The melody and lyrics may well be the most important aspects of a song, but that doesn't mean the writing of the chords should be given any less attention.
If you are content with just playing the same four chords throughout, your song will most likely turn out sounding rather lifeless and unimaginative.
There are, of course, exceptions to this. U2's “With or Without You” springs to mind. But U2 are a great band. They've learned the art of playing with exceptional dynamics, so they can play those same four chords and make the song sound fantastic!
I believe the melody and lyrics should be given priority over the accompaniment, but an interesting chord progression will serve as an important structural support for your melody.
The key to making a simple, repeating melody interesting is to incorporate a changing chord or bass progression beneath it.
You can have three or four lines of the exact same melody, but by trying out a few different chord progressions, you will make that same repetitive melody suddenly sound exciting. You can even change keys. Using relative keys is an easy way to do this.
Say you've written your song in the key of A major. Try playing the verse in the relative minor which is F# minor, then going back to A major for the chorus. Now your song has taken on a whole new dimension!

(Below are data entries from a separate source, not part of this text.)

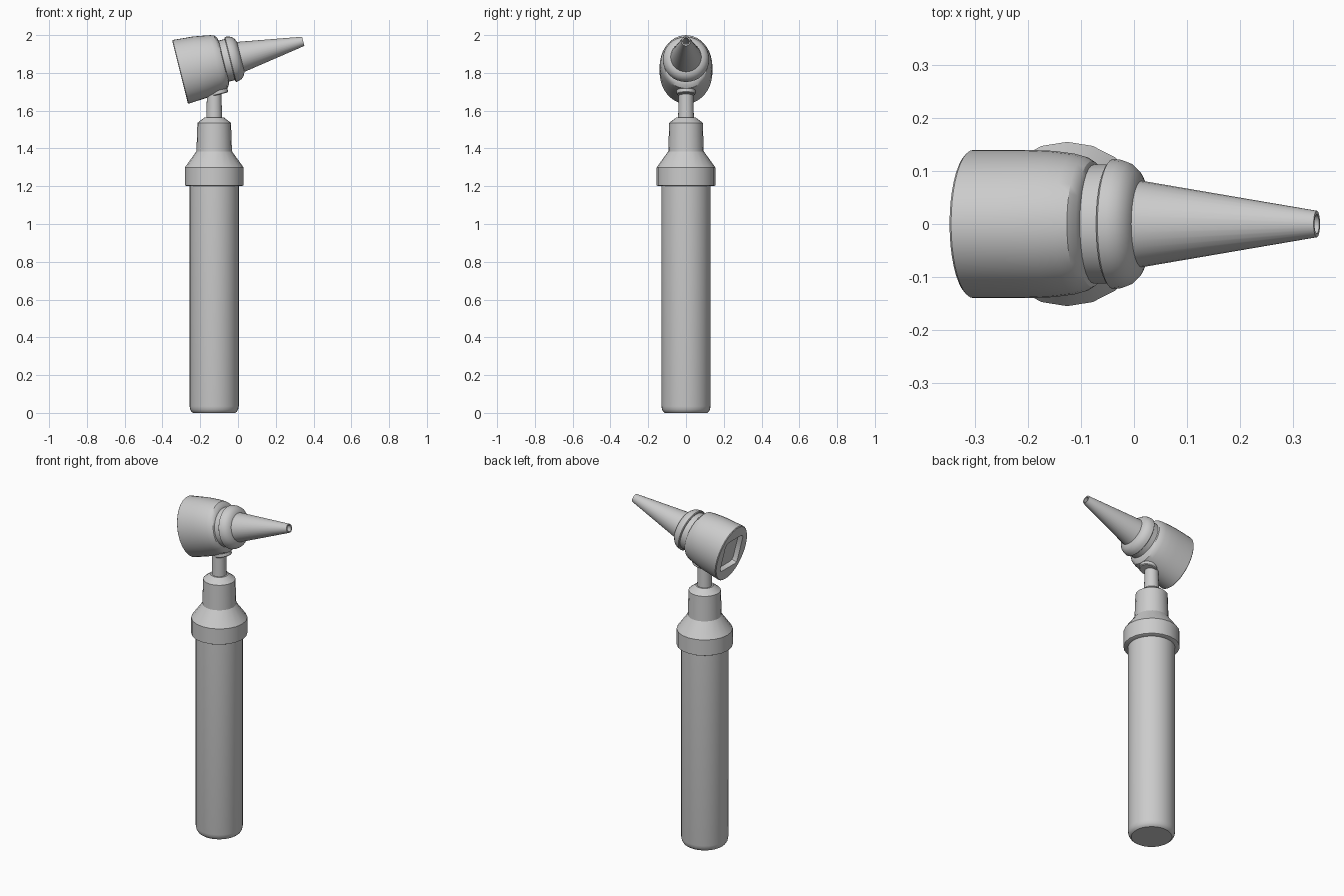
import bpy, bmesh
from math import cos, sin, pi, radians
from mathutils import Matrix

if "Cube" in bpy.data.objects:
    bpy.data.objects.remove(bpy.data.objects["Cube"])


def finish(name, bm, matrix, smooth=True):
    """Turn a bmesh into a named object with its placement baked in."""
    bmesh.ops.recalc_face_normals(bm, faces=bm.faces[:])
    bm.transform(matrix)
    mesh = bpy.data.meshes.new(name)
    bm.to_mesh(mesh)
    bm.free()
    ob = bpy.data.objects.new(name, mesh)
    bpy.context.collection.objects.link(ob)
    if smooth:
        shade(ob)
    return ob


def shade(ob):
    bpy.ops.object.select_all(action='DESELECT')
    ob.select_set(True)
    bpy.context.view_layer.objects.active = ob
    bpy.ops.object.shade_smooth_by_angle(angle=radians(30))


def lathe(name, profile, sides, matrix, smooth=True):
    """Rings of (height, y radius[, x radius]) joined along z and capped."""
    bm = bmesh.new()
    rings = []
    for p in profile:
        z, ry, rx = p[0], p[1], p[-1]
        rings.append([bm.verts.new((rx * cos(2 * pi * i / sides),
                                    ry * sin(2 * pi * i / sides), z))
                      for i in range(sides)])
    for a, b in zip(rings, rings[1:]):
        for i in range(sides):
            j = (i + 1) % sides
            bm.faces.new((a[i], a[j], b[j], b[i]))
    bm.faces.new(rings[0])
    bm.faces.new(rings[-1])
    return finish(name, bm, matrix, smooth)


upright = Matrix.Translation((-0.126, 0, 0))
# Head axis: rises 14 degrees towards +x, starting at the back face
head = Matrix.Translation((-0.307, 0, 1.8045)) @ Matrix.Rotation(radians(76), 4, 'Y')

# Battery handle with rounded foot
lathe("handle", [(0, 0.112), (0.006, 0.120), (0.018, 0.127), (0.035, 0.130),
                 (1.24, 0.130)], 32, upright)

# Faceted collar, tapering into the neck
lathe("collar", [(1.20, 0.145), (1.205, 0.155), (1.30, 0.155), (1.385, 0.094),
                 (1.535, 0.089), (1.565, 0.050)], 20, upright)

# Thin stem joining neck and head
lathe("stem", [(1.55, 0.042), (1.74, 0.037)], 20, upright)

# Socket under the head that receives the stem
lathe("stem_socket", [(0.08, 0.05), (0.162, 0.05), (0.166, 0.046)], 24,
      head @ Matrix.Translation((0, 0, 0.172)) @ Matrix.Rotation(radians(90), 4, 'Y'))

# Oval head housing, rounding towards the front
housing = lathe("head_housing", [
    (0, 0.136, 0.170), (0.004, 0.140, 0.174), (0.11, 0.140, 0.166),
    (0.16, 0.138, 0.158), (0.20, 0.133, 0.151), (0.222, 0.127, 0.145),
    (0.235, 0.119, 0.128), (0.24, 0.108, 0.108)], 40, head, smooth=False)

# Rectangular viewing window recessed into the back of the head
bm = bmesh.new()
bmesh.ops.create_cube(bm, size=1)
bmesh.ops.scale(bm, vec=(0.19, 0.165, 0.06), verts=bm.verts[:])
sides = [e for e in bm.edges if abs(e.verts[0].co.z - e.verts[1].co.z) > 0.01]
bmesh.ops.bevel(bm, geom=sides, offset=0.022, segments=2, profile=0.5, affect='EDGES')
cutter = finish("window_cutter", bm, head, smooth=False)
cutter.hide_render = True
cut = housing.modifiers.new("window", 'BOOLEAN')
cut.operation = 'DIFFERENCE'
cut.solver = 'EXACT'
cut.object = cutter
bpy.context.view_layer.objects.active = housing
bpy.ops.object.modifier_apply(modifier=cut.name)
bpy.data.objects.remove(cutter)
shade(housing)

# Narrow throat and rounded ring that hold the speculum
lathe("throat", [(0.21, 0.112), (0.28, 0.112)], 32, head)
lathe("speculum_ring", [(0.272, 0.118), (0.276, 0.123), (0.292, 0.121),
                        (0.308, 0.115), (0.322, 0.102), (0.332, 0.080)], 32, head)

# Hollow speculum cone
lathe("speculum", [(0.32, 0.083), (0.335, 0.081), (0.672, 0.025),
                   (0.672, 0.018), (0.36, 0.066)], 32, head)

Or write your chorus in a completely different key than your verse. If you've written your verse in the key of A major, try modulating to B major for the chorus. The result will be exciting and triumphant-sounding!
Want to be a bit more ambitious? Try this:

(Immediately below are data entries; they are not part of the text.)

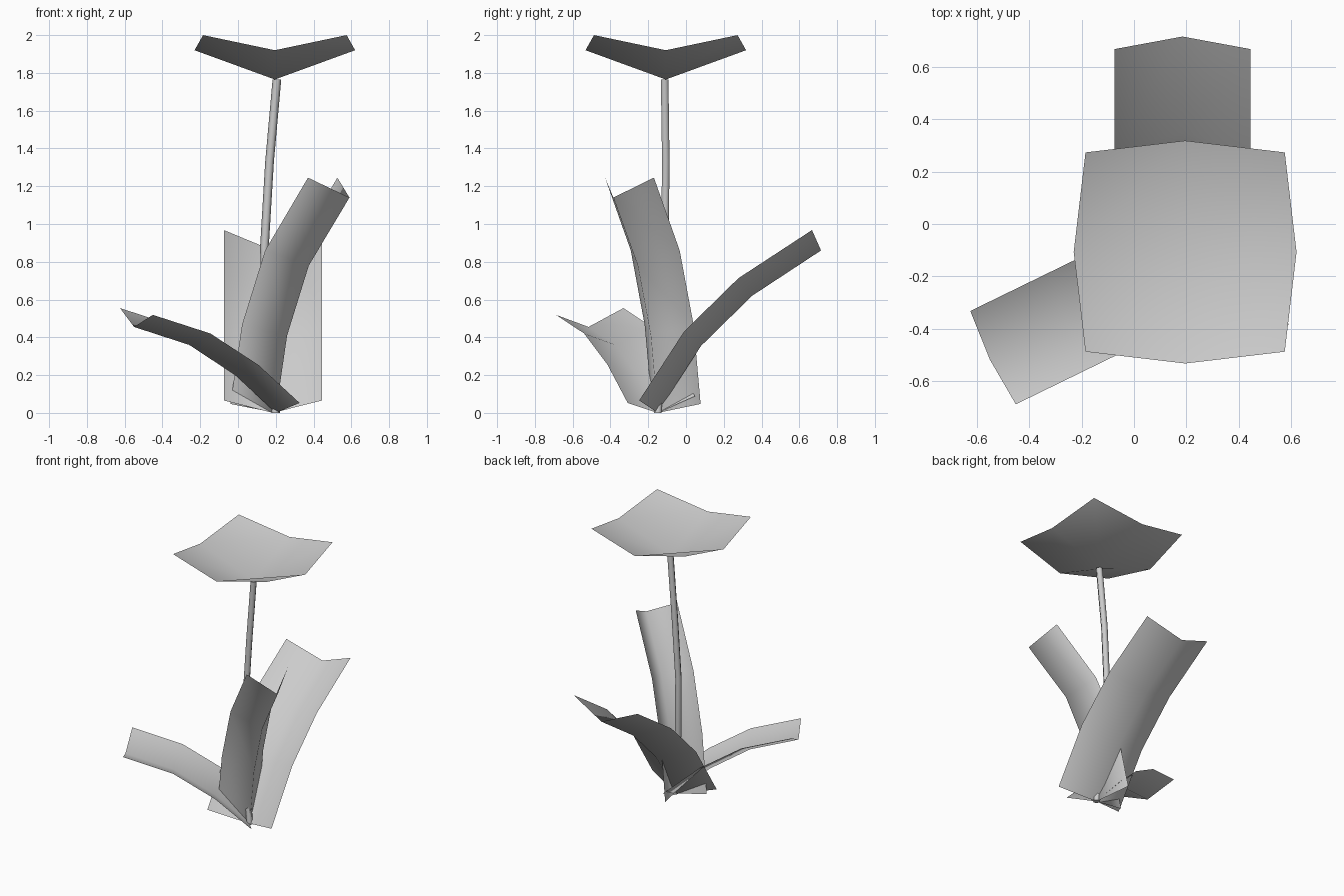
import bpy
from math import sin, cos, radians, pi
from mathutils import Vector

if "Cube" in bpy.data.objects:
    bpy.data.objects.remove(bpy.data.objects["Cube"])


def sheet(name, rows, closed=False):
    """Smooth quad surface through rows of points; closed makes a capped tube."""
    n = len(rows[0])
    verts = [p for row in rows for p in row]
    faces = [(r * n + c, r * n + (c + 1) % n, (r + 1) * n + (c + 1) % n, (r + 1) * n + c)
             for r in range(len(rows) - 1) for c in range(n if closed else n - 1)]
    if closed:
        faces.append(tuple(reversed(range(n))))
        faces.append(tuple(range(len(verts) - n, len(verts))))
    mesh = bpy.data.meshes.new(name)
    mesh.from_pydata(verts, [], faces)
    for f in mesh.polygons:
        f.use_smooth = len(f.vertices) == 4
    obj = bpy.data.objects.new(name, mesh)
    bpy.context.collection.objects.link(obj)
    return obj


def leaf(name, base, heading, half_width, depth, stations, roll=0.0):
    """V-folded strip; stations are (distance out, height, tilt in degrees)."""
    a = radians(heading)
    out, up = Vector((cos(a), sin(a), 0)), Vector((0, 0, 1))
    side = Vector((-sin(a), cos(a), roll)) * half_width
    rows = []
    for r, z, tilt in stations:
        t = radians(tilt)
        mid = Vector((*base, 0)) + out * r + up * z
        rim = mid + (up * cos(t) - out * sin(t)) * depth
        rows.append([rim + side, mid, rim - side])
    sheet(name, rows)


# Three folded leaves
leaf("back_leaf", (0.185, -0.15), 90, 0.26, 0.118,
     [(0, 0, 56), (0.23, 0.355, 49), (0.5, 0.62, 38), (0.865, 0.86, 24)])
leaf("tall_leaf", (0.2, -0.15), -31, 0.151, 0.196,
     [(0, 0, 76), (0.07, 0.41, 73), (0.204, 0.78, 66), (0.455, 1.14, 57.5)])
leaf("low_leaf", (0.2, -0.15), 206, 0.198, 0.083,
     [(0, 0, 32), (0.24, 0.2, 29), (0.51, 0.36, 20), (0.835, 0.455, 10)], roll=-0.09)

# Bent stem
path = [(0.2, -0.15, 0), (0.15, -0.125, 0.44), (0.14, -0.112, 0.88),
        (0.167, -0.107, 1.33), (0.206, -0.113, 1.765)]
sheet("stem", [[Vector(p) + Vector((cos(k * pi / 3), sin(k * pi / 3), 0)) * 0.023
                for k in range(6)] for p in path], closed=True)

# Cupped flower: centre low, corners high
cx, cy = 0.195, -0.107
height = {0: 1.765, 1: 1.92, 2: 2.0}
sheet("flower", [[(cx + i * (0.38 if j else 0.425), cy + j * (0.38 if i else 0.425),
                   height[abs(i) + abs(j)]) for i in (-1, 0, 1)] for j in (-1, 0, 1)])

In this example of a verse progression I'm playing the chords Am, F, G, Dm. It doesn't matter about rhythm or tempo, but let's just say 4/4 with 4 beats per chord.
Play this chord pattern twice, which will be the first half of the verse. For the second half modulate the entire pattern up a step and a half. Now the chords are Cm, A♭, A♯, Fm. Modulate the melody along with the new key and listen to your song explode with life!
Now all you have to do is find a way to get yourself back to the original key of Am for the chorus (unless you want the chorus to be in a different key altogether). Spend a little time here and there studying music theory and you won't have any problems with this!
You would do well to learn some music theory, as it will give you the ability to write with added depth and imagination.
If you play an instrument you've already delved into a bit of theory, even if you don't know some of the terminology.
Delve a little deeper. Teach yourself to play familiar tunes in unfamiliar keys. Learn stuff like the Circle of Fifths.
Make a point of learning a few new chords each week or so and writing a chord progression around them. You may think you'll never use a minor sixth chord in your punk-pop composition, but there is a time and place for everything.
Even if you don't ever use that chord, you will gain a little more understanding of music theory just by learning to play it and what other chords might go nicely with it. With each new bit of knowledge you acquire, you will become a more well-rounded musician.
The more well-rounded you become as a musician, the more tools you will have at your disposal that will help you to become a better songwriter.